I admit here that I read Thomas Pynchon’s post-modern novella The Crying of Lot 49 at university and enjoyed it without really understanding it. First published in 1966, it tells the story of Oedipa Maas and what happens after her ex-partner dies. Pynchon had fun creating wonderful character names, so unusual and clever they reminded me of Charles Dickens – Oedipa’s partner is Pierce Inverarity, her husband is Wendell “Mucho” Maas, Oedipa’s lawyer Metzger works for Warpe, Wistfull, Kubitschek and McMingus, and in a bar she meets Mike Fallopian. The plot is labyrinthine, it is a Marmite book, love it or hate it, and I suspects features on many people’s lists of unfinished books.

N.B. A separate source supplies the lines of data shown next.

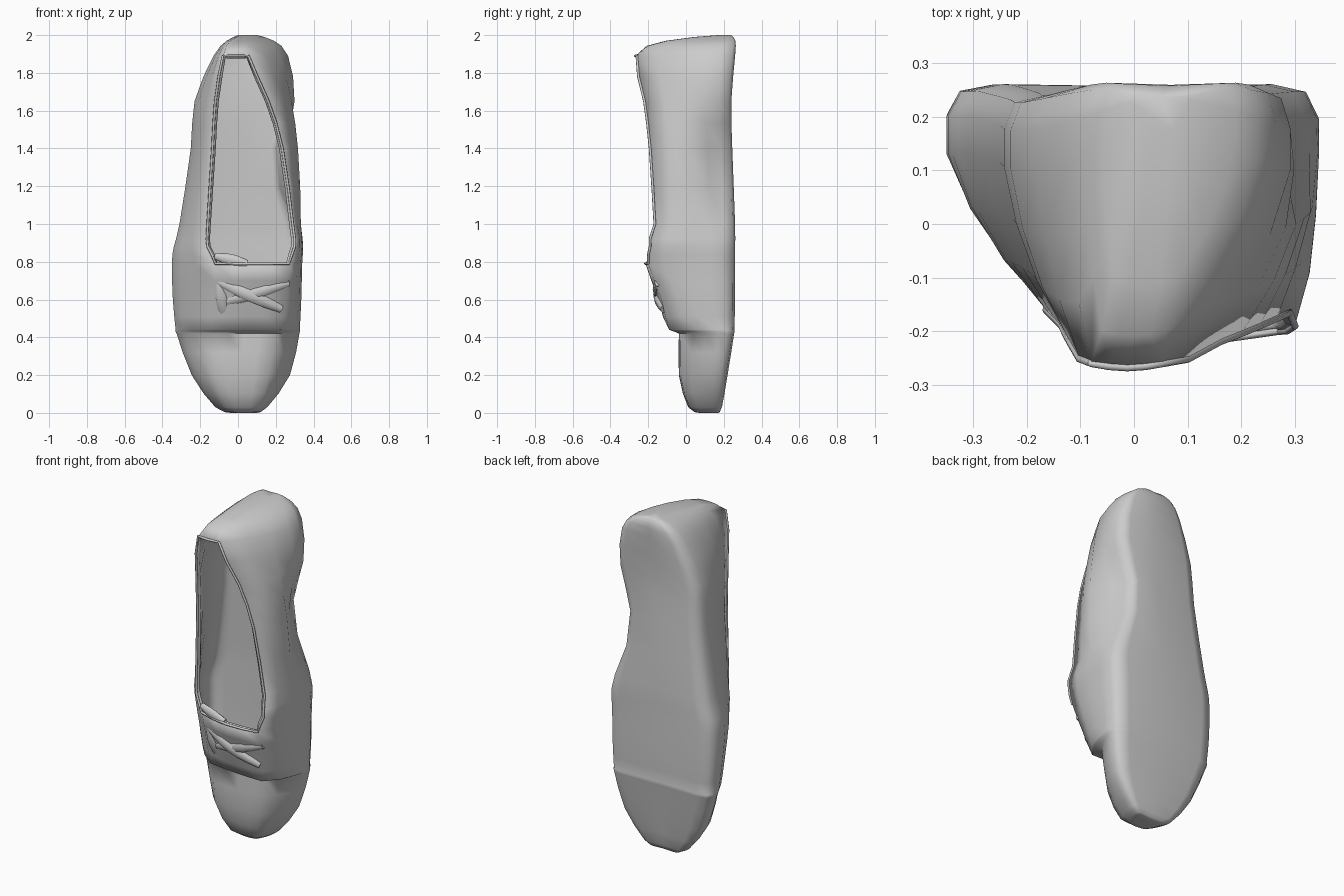
import bpy, bmesh, math
from mathutils import Vector

if "Cube" in bpy.data.objects:
    bpy.data.objects.remove(bpy.data.objects["Cube"])

# Key sections, toe to heel: z, left x, right x, sole y, left rim x, right rim x, front y
KEYS = [
    (0, -.04, .1, .17, 0, .06, .08),
    (.03, -.12, .155, .19, -.06, .11, .02),
    (.2, -.245, .275, .22, -.13, .16, -.03),
    (.42, -.325, .325, .255, -.14, .2, -.03),
    (.44, -.33, .327, .256, -.14, .22, -.06),
    (.6, -.345, .335, .26, -.14, .26, -.1),
    (.79, -.35, .34, .26, -.12, .27, -.17),
    (.88, -.34, .345, .26, -.16, .3, -.16),
    (1, -.31, .34, .26, -.16, .29, -.165),
    (1.4, -.25, .32, .245, -.135, .235, -.19),
    (1.65, -.23, .31, .24, -.12, .16, -.22),
    (1.89, -.13, .265, .26, -.08, .055, -.26),
    (1.97, -.06, .19, .262, -.04, .08, -.1),
    (2, 0, .1, .24, .02, .09, .18),
]
HOLE_START, HOLE_END, FRONT = 12, 22, 4


def refined(keys):
    """Insert a smooth in-between section into every gap."""
    out = []
    last = len(keys) - 1
    for i in range(last):
        quad = zip(keys[max(i - 1, 0)], keys[i], keys[i + 1], keys[min(i + 2, last)])
        out += [keys[i], tuple((9 * (b + c) - a - d) / 16 for a, b, c, d in quad)]
    return out + [keys[-1]]


def ring(row):
    z, xl, xr, sy, rl, rr, f = row
    c = (xl + xr) / 2
    strapped = .43 < z < .95   # raised right side of the vamp
    # hollow of the arch along the right edge of the sole
    arch = .11 * math.cos((z - 1.32) / .45 * math.pi / 2) ** 2 if abs(z - 1.32) < .45 else 0

    def side(x, rim, front, bulge, inset=0):
        d = sy - front
        low = x - inset
        return [(rim, front),
                (rim + (x - rim) * (.42 + bulge), front + d * .22),
                (rim + (x - rim) * (.78 + bulge / 2) + inset * .1, front + d * .46),
                (x - inset * .6, front + d * .7),
                (low, front + d * .86),
                (c + (low - c) * .93, front + d * .97),
                (c + (low - c) * .75, sy)]
    fr = f - .03 if strapped else f
    right_side = side(xr, rr, fr, .2 if strapped else .04 + arch, arch)
    pts = side(xl, rl, f, .04) + [(c, sy - .004)] + right_side[::-1]
    crown = .03 if .45 < z < .95 else .008
    for i in range(1, FRONT):   # front bridge from right rim to left rim
        t = i / FRONT
        pts.append((rr + (rl - rr) * t, fr + (f - fr) * t - crown * math.sin(math.pi * t)))
    return [Vector((x, y, z)) for x, y in pts]


def finish(name, bm):
    me = bpy.data.meshes.new(name)
    bm.to_mesh(me)
    bm.free()
    ob = bpy.data.objects.new(name, me)
    bpy.context.collection.objects.link(ob)
    bpy.ops.object.select_all(action='DESELECT')
    ob.select_set(True)
    bpy.context.view_layer.objects.active = ob
    bpy.ops.object.shade_smooth_by_angle(angle=math.radians(60))
    return ob


# Shoe upper and sole: one loft with a foot opening, thickened inwards
shape = [ring(r) for r in refined(KEYS)]
n = len(shape[0])
bm = bmesh.new()
rings = [[bm.verts.new(p) for p in r] for r in shape]
holes = []
for i, (a, b) in enumerate(zip(rings, rings[1:])):
    for j in range(n):
        k = (j + 1) % n
        face = bm.faces.new((a[j], a[k], b[k], b[j]))
        if HOLE_START <= i < HOLE_END and j >= n - FRONT:
            holes.append(face)
bm.faces.new(rings[0])
bm.faces.new(rings[-1])
bmesh.ops.recalc_face_normals(bm, faces=bm.faces)
bmesh.ops.delete(bm, geom=holes, context='FACES')
body = finish("shoe_body", bm)
mod = body.modifiers.new("thickness", 'SOLIDIFY')
mod.thickness = .02
mod.offset = -1


def band(name, pts, widths, thick, closed=False, sides=8):
    """Sweep a flattened oval along a path on the front of the shoe."""
    bm = bmesh.new()
    m = len(pts)
    loops = []
    for i, p in enumerate(pts):
        nxt = pts[(i + 1) % m] if closed else pts[min(i + 1, m - 1)]
        prv = pts[i - 1] if closed else pts[max(i - 1, 0)]
        t = (nxt - prv).normalized()
        u = t.cross(Vector((0, -1, 0))).normalized()
        v = t.cross(u)
        angles = [s * math.tau / sides for s in range(sides)]
        loops.append([bm.verts.new(p + u * widths[i] * math.cos(g) + v * thick * math.sin(g))
                      for g in angles])
    for i in range(m if closed else m - 1):
        a, b = loops[i], loops[(i + 1) % m]
        for s in range(sides):
            q = (s + 1) % sides
            bm.faces.new((a[s], a[q], b[q], b[s]))
    if not closed:
        bm.faces.new(loops[0])
        bm.faces.new(loops[-1])
    bmesh.ops.recalc_face_normals(bm, faces=bm.faces)
    return finish(name, bm)


# Rolled collar around the opening
right = n - FRONT
path = [shape[i][0] for i in range(HOLE_START, HOLE_END + 1)]
path += [shape[HOLE_END][j] for j in range(n - 1, right - 1, -1)]
path += [shape[i][right] for i in range(HOLE_END - 1, HOLE_START - 1, -1)]
path += [shape[HOLE_START][j] for j in range(right + 1, n)]
band("collar_trim", path, [.007] * len(path), .007, closed=True)


def fold(name, start, end, bow, width):
    """Tapered pleat that bows out towards the front."""
    a, b = Vector(start), Vector(end)
    ts = [i / 6 for i in range(7)]
    pts = [a.lerp(b, t) + Vector((0, -bow * math.sin(math.pi * t), 0)) for t in ts]
    band(name, pts, [width * (.6 + .4 * math.sin(math.pi * t)) for t in ts], .016)


# Twisted folds of fabric across the vamp
fold("upper_fold", (-.11, -.125, .7), (.23, -.12, .55), .035, .034)
fold("lower_fold", (-.1, -.09, .58), (.27, -.15, .69), .035, .034)
fold("left_gather", (-.1, -.125, .69), (-.06, -.055, .48), .02, .035)
fold("bow_tail", (-.12, -.165, .83), (.05, -.195, .79), .008, .03)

It does, however, have some interesting cover design.
The first edition in the USA was published by JB Lippincott & Co [above]. The current Vintage Classics edition [below] was published in 1996. Buy here
In brief, Oedipa’s ex partner Pierce has died and she is named as co-executor of his will. The catalyst to the story is her discovery of a set of stamps which may, or may not, have been used by a secret underground postal delivery system called the Trystero. As she travels around California meeting a host of eccentric characters, Oedipa discovers that the Trystero was defeated in the eighteenth century by a real postal system, Thurn and Taxis. However Trystero went underground and survived into the 1960s by using secret mailboxes disguised as regular waste bins displaying its slogan W.A.S.T.E [We Await Silent Tristero’s Empire] and its symbol, a muted post horn. Without proof, Oedipa fluctuates between believing, and not believing, in the Trystero. Is she imagining it, or is it a practical joke?
My copy, bought for university, is still on my shelf today. It’s the Picador 1979 edition.
If you like old books, check out these:-
‘An Ice Cream War’ by William Boyd
‘Jane Eyre’ by Charlotte Bronte
‘Lord of the Flies’ by William Golding
And if you’d like to tweet a link to THIS post, here’s my suggested tweet:
First Edition: THE CRYING OF LOT 49 by Thomas Pynchon #oldbooks https://wp.me/p5gEM4-3Gt via @SandraDanby